  • President James Hanks
  • Vice-President Lawrence Hundley
  • Financial Secretary T. D. Springs
  • Recording Secretary Ransom Little
  • Treasurer George Bullard.

They were officers from 1911 to 1912.

It should be remembered that the early members and officers did this on their own accord for it was not necessary at this time to belong to a union to work. Sometimes to belong to a union was a hindrance, and often caused a person to lose work. These men had one thing in mind and that was to advance the trade and make it better for all brothers.

Local Union 702 has always been a progressive and organizing Local Union. The first recorded contract between Local Union 702 and a utility was dated January 31, 1917, between Local Union 702 and Central Illinois Public Service Company.

In the year of 1919, a thing happened that we are not proud of and that was that our Financial Secretary failed to report or forward dues to the International Office and all members were suspended and no member, who was initiated by 702, has card older than that date.

After 1919, the Local Union started on its progress again. It began to expand and great effort was made in the organization field. The first step was the absorption of Local 638 at Centralia, Illinois, and from this consolidation 702 no only received additional territory but 702 also benefited by the new members.

Then we began to go stronger for the utility field and our next great step was the organization of Illinois-Iowa Power Company, which is now known as the Illinois Power Company. At this time, we had jurisdiction of all of the Illinois Power Company’s unionized properties, except that cover by Local 309.

In 1940, another calamity hit our Local. Another Brother betrayed us and our funds were $50,000.00 short. But, thanks to our membership at that time, they did not give up and justice was rendered within the organization to offender and we survived. We kept up the old spirit and began to progress again.

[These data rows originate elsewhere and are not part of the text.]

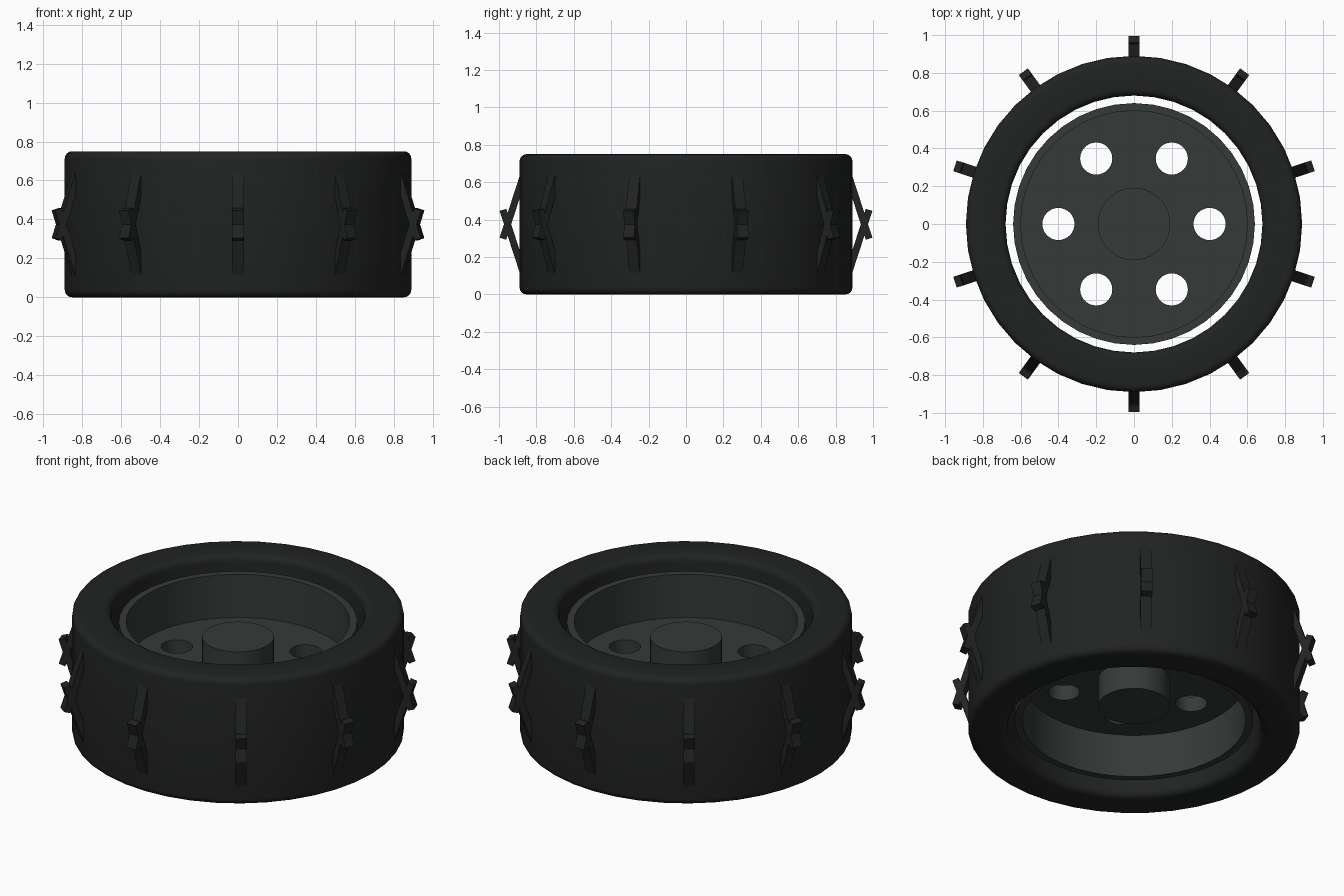
import bpy, bmesh
from math import cos, sin, pi, radians
from mathutils import Matrix, Vector

if "Cube" in bpy.data.objects:
    bpy.data.objects.remove(bpy.data.objects["Cube"])

MID = 0.375   # mid height of the wheel
SIDES = 40


def material(name, rgb):
    m = bpy.data.materials.new(name)
    m.diffuse_color = (*rgb, 1)
    m.use_nodes = True
    m.node_tree.nodes["Principled BSDF"].inputs["Base Color"].default_value = m.diffuse_color
    return m


RUBBER = material("rubber", (0.015, 0.017, 0.016))
METAL = material("dark_metal", (0.036, 0.042, 0.040))


def finish(bm, name, mat, smooth=True):
    bmesh.ops.recalc_face_normals(bm, faces=bm.faces)
    me = bpy.data.meshes.new(name)
    bm.to_mesh(me)
    bm.free()
    ob = bpy.data.objects.new(name, me)
    bpy.context.collection.objects.link(ob)
    me.materials.append(mat)
    if smooth:
        bpy.ops.object.select_all(action='DESELECT')
        bpy.context.view_layer.objects.active = ob
        ob.select_set(True)
        bpy.ops.object.shade_smooth_by_angle(angle=radians(35))
    return ob


def lathe(name, profile, mat):
    """Closed (radius, z) profile swept round the z axis."""
    bm = bmesh.new()
    rings = [[bm.verts.new((r * cos(2 * pi * i / SIDES), r * sin(2 * pi * i / SIDES), z))
              for r, z in profile] for i in range(SIDES)]
    n = len(profile)
    for i in range(SIDES):
        a, b = rings[i], rings[(i + 1) % SIDES]
        for k in range(n):
            bm.faces.new((a[k], b[k], b[(k + 1) % n], a[(k + 1) % n]))
    return finish(bm, name, mat)


def rounded_rect(r0, r1, z0, z1, rad, steps=4):
    pts = []
    corners = [(r1 - rad, z1 - rad), (r0 + rad, z1 - rad),
               (r0 + rad, z0 + rad), (r1 - rad, z0 + rad)]
    for q, (cx, cz) in enumerate(corners):
        for s in range(steps + 1):
            a = pi / 2 * (q + s / steps)
            pts.append((cx + rad * cos(a), cz + rad * sin(a)))
    return pts


def cylinder(bm, r, h, sides, loc=(0, 0, MID)):
    bmesh.ops.create_cone(bm, cap_ends=True, segments=sides, radius1=r, radius2=r,
                          depth=h, matrix=Matrix.Translation(loc))


# Tyre and rim barrel, with an open gap between them
lathe("tyre", rounded_rect(0.68, 0.89, 0, 0.75, 0.038), RUBBER)
lathe("rim_barrel", [(0.64, 0.075), (0.64, 0.675), (0.60, 0.675), (0.60, 0.075)], METAL)

# Wheel disc with six round holes
bm = bmesh.new()
cylinder(bm, 0.61, 0.09, SIDES)
disc = finish(bm, "wheel_disc", METAL, smooth=False)
bm = bmesh.new()
for i in range(6):
    a = i * pi / 3
    cylinder(bm, 0.085, 0.4, 32, (0.4 * cos(a), 0.4 * sin(a), MID))
cutter = finish(bm, "hole_cutter", METAL, smooth=False)
cutter.hide_render = True
mod = disc.modifiers.new("holes", 'BOOLEAN')
mod.operation, mod.solver, mod.object = 'DIFFERENCE', 'EXACT', cutter
bpy.ops.object.select_all(action='DESELECT')
bpy.context.view_layer.objects.active = disc
disc.select_set(True)
bpy.ops.object.modifier_apply(modifier="holes")
bpy.ops.object.shade_smooth_by_angle(angle=radians(35))
bpy.data.objects.remove(cutter)

# Hub
bm = bmesh.new()
cylinder(bm, 0.192, 0.42, SIDES)
finish(bm, "hub", METAL)

# Tread cleats: pairs of slanted bars crossing outside the tyre
bm = bmesh.new()
tilt, thick, width, length = radians(18), 0.037, 0.06, 0.42
for i in range(10):
    turn = Matrix.Rotation(pi / 2 + i * pi / 5, 4, 'Z')
    for s in (1, -1):
        end = Vector((0.979, 0, MID + s * 0.077))         # outer tip of the bar
        axis = Vector((sin(tilt), 0, s * cos(tilt)))
        place = (Matrix.Translation(end - axis * length / 2)
                 @ Matrix.Rotation(s * tilt, 4, 'Y')
                 @ Matrix.Diagonal((thick, width, length, 1)))
        bmesh.ops.create_cube(bm, size=1, matrix=turn @ place)
finish(bm, "tread_cleats", RUBBER, smooth=False)
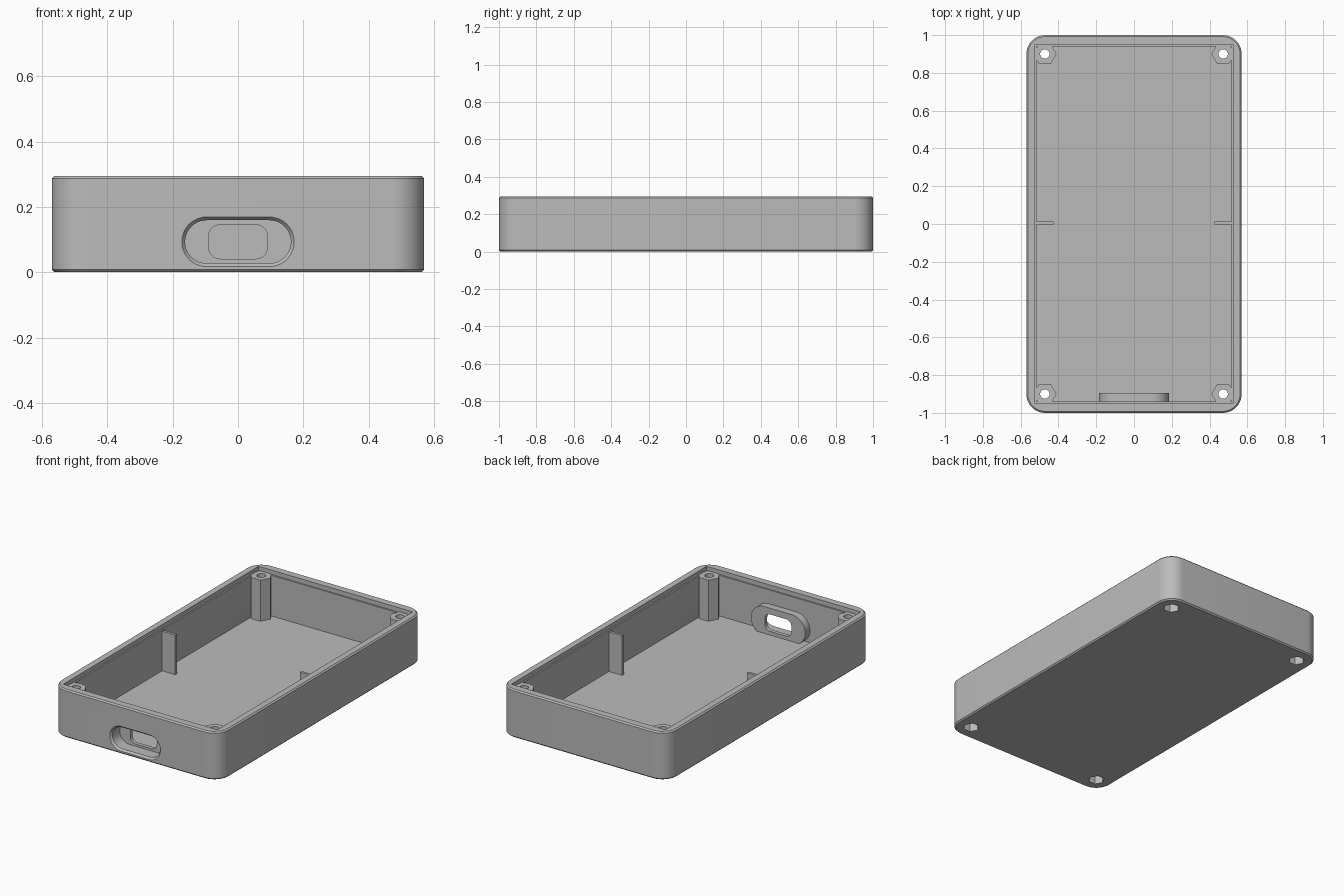
import bpy, bmesh
from math import cos, sin, pi, radians

if "Cube" in bpy.data.objects:
    bpy.data.objects.remove(bpy.data.objects["Cube"])

grey = bpy.data.materials.new("plain grey")
grey.use_nodes = True
colour = (0.5, 0.5, 0.5, 1)
grey.diffuse_color = colour
grey.node_tree.nodes["Principled BSDF"].inputs["Base Color"].default_value = colour


def rounded(w, h, r, n=10, cy=0.0):
    """Rounded rectangle outline from half sizes and corner radius."""
    pts = []
    for k, (sx, sy) in enumerate([(1, 1), (-1, 1), (-1, -1), (1, -1)]):
        for i in range(n + 1):
            a = (k + i / n) * pi / 2
            pts.append((sx * (w - r) + r * cos(a), cy + sy * (h - r) + r * sin(a)))
    return pts


def ngon(r, n, cx, cy):
    return [(cx + r * cos(2 * pi * i / n), cy + r * sin(2 * pi * i / n)) for i in range(n)]


def rect(w, h, cx=0.0, cy=0.0):
    return [(cx - w, cy - h), (cx + w, cy - h), (cx + w, cy + h), (cx - w, cy + h)]


def loft(name, sections, along="z"):
    """Solid through matching outlines placed at given positions on an axis."""
    bm = bmesh.new()
    rings = []
    for pts, t in sections:
        rings.append([bm.verts.new((u, v, t) if along == "z" else (u, t, v)) for u, v in pts])
    n = len(rings[0])
    for a, b in zip(rings, rings[1:]):
        for i in range(n):
            j = (i + 1) % n
            bm.faces.new((a[i], a[j], b[j], b[i]))
    bm.faces.new(rings[0])
    bm.faces.new(rings[-1])
    bmesh.ops.remove_doubles(bm, verts=bm.verts, dist=1e-5)
    bmesh.ops.recalc_face_normals(bm, faces=bm.faces)
    mesh = bpy.data.meshes.new(name)
    bm.to_mesh(mesh)
    bm.free()
    mesh.materials.append(grey)
    obj = bpy.data.objects.new(name, mesh)
    bpy.context.collection.objects.link(obj)
    return obj


def activate(obj):
    bpy.ops.object.select_all(action="DESELECT")
    obj.select_set(True)
    bpy.context.view_layer.objects.active = obj


def cut(obj, cutters):
    activate(obj)
    for c in cutters:
        mod = obj.modifiers.new("cut", "BOOLEAN")
        mod.operation, mod.solver, mod.object = "DIFFERENCE", "EXACT", c
        bpy.ops.object.modifier_apply(modifier=mod.name)


# Main dimensions
W, L, H, FLOOR, LEDGE, EDGE = 0.57, 1.0, 0.295, 0.018, 0.268, 0.008
PORT_Z = 0.093
parts = []

# Case shell with softened top and bottom edges
full = rounded(W, L, 0.1)
inset = rounded(W - EDGE, L - EDGE, 0.1 - EDGE)
case = loft("case_shell", [(inset, 0), (full, EDGE), (full, H - EDGE), (inset, H)])
parts.append(case)
cavity = loft("cavity_cutter", [(rect(0.515, 0.94), FLOOR), (rect(0.515, 0.94), 0.4)])
lid_seat = loft("lid_seat_cutter", [(rect(0.524, 0.949), LEDGE), (rect(0.524, 0.949), 0.4)])
cut(case, [cavity, lid_seat])

# Port boss on the inside of the front wall
boss_outline = rounded(0.185, 0.09, 0.09, cy=PORT_Z)
boss = loft("port_boss", [(boss_outline, -0.96), (boss_outline, -0.895)], "y")
parts.append(boss)

# Port recess with flared mouth, and the opening through it
mouth = rounded(0.172, 0.076, 0.076, cy=PORT_Z)
throat = rounded(0.162, 0.066, 0.066, cy=PORT_Z)
recess = loft("recess_cutter", [(mouth, -1.05), (mouth, -1.0), (throat, -0.988), (throat, -0.918)], "y")
slot = rounded(0.09, 0.052, 0.035, cy=PORT_Z)
opening = loft("opening_cutter", [(slot, -1.05), (slot, -0.85)], "y")
for part in (case, boss):
    cut(part, [recess, opening])
helpers = [cavity, lid_seat, recess, opening]

# Corner screw posts, each with a screw hole and a nut pocket underneath
for side, sx in (("left", 1), ("right", -1)):
    for end, sy in (("front", -1), ("back", 1)):
        x, y = sx * 0.472, sy * 0.9
        hexagon = ngon(0.062, 6, x, y)
        post = loft(f"screw_post_{end}_{side}", [(hexagon, 0.005), (hexagon, 0.271)])
        pocket = loft("nut_cutter", [(ngon(0.047, 6, x, y), t) for t in (-0.1, 0.08)])
        hole = loft("screw_cutter", [(ngon(0.025, 24, x, y), t) for t in (-0.1, 0.4)])
        cut(post, [pocket, hole])
        cut(case, [pocket])
        helpers += [pocket, hole]
        parts.append(post)

    # Thin support rib at the middle of the long wall
    rib = rect(0.055, 0.008, sx * 0.48, 0.005)
    parts.append(loft(f"support_rib_{side}", [(rib, 0.01), (rib, 0.262)]))

for h in helpers:
    bpy.data.objects.remove(h)

# Smooth the curves, keep the edges crisp
for p in parts:
    activate(p)
    bpy.ops.object.shade_smooth_by_angle(angle=radians(30))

In the year of 1944, our membership had reached approximately 2600. A group of the membership petitioned the Local Union for permission to separate themselves from 702, and to form a local of their own. Committees were appointed to negotiate the conditions of and terms of the division of the jurisdiction. With representatives of the International Office present, a satisfactory agreement was reached and a division of money, equipment and jurisdiction was made. The northern jurisdiction went to that of Local Union 51, IBEW.

After this division was made it left Local 702 with 674 members and about $10,000.00 in cash.

Local Union 702 then started an organization program in the utility field. This time our efforts were centered on the eastern division of the Central Illinois Public Service Company and three hundred sixty-five (365) members were obligated.

In 1945, approximately 282 members were obligated at Evansville, Indiana after Local Union 702 organized workers of the Southern Indiana Gas & Electric Company.

It was at about the same time that 702 organized the utility workers at Cape Girardeau, Missouri on the property of the Missouri Utility Company, and 112 members were received.

In 1947, the membership of Local Union 1333 at Cape Girardeau, Missouri were transferred to Local Union 702.

In 1952 Local Union 702 had contracts with the following:

  • Tri-County Electric Cooperative, Inc.
  • Scott New-Madrid Mississippi Electric Coop.
  • Egyptian Electric Cooperative Association
  • Paulding Sign Co.
  • Hanna Sign Co.
  • Neon Sign Company of Herrin, Inc.
  • Southern Indiana Gas & Electric Company
  • Oil Field Electric Company
  • Illinois Power Company
  • Central Illinois Public Service Company
  • City of Flora, Clay County, Illinois
  • Missouri Utilities Company
  • Board of Public Utility Commissioners, City of Cairo, IL
  • T. and D. Electric
  • Illinois Commercial Telephone Company
  • Southern Indiana Chapter, Southern Illinois Division
  • National Electric Contractors Association
  • L.E. Myers Construction Co.
  • Southeastern Illinois Electric Cooperative, Inc.
  • Illinois Cities Water Co.

Depression Aid to Members

At the depth of the depression, Local Union 702, as a means of aiding unemployed members in 1935 placed an assessment of 3% on working members and made loans to the men who were without work. These loans were secured by notes, made payable to the Local Union 702, and are still being retired.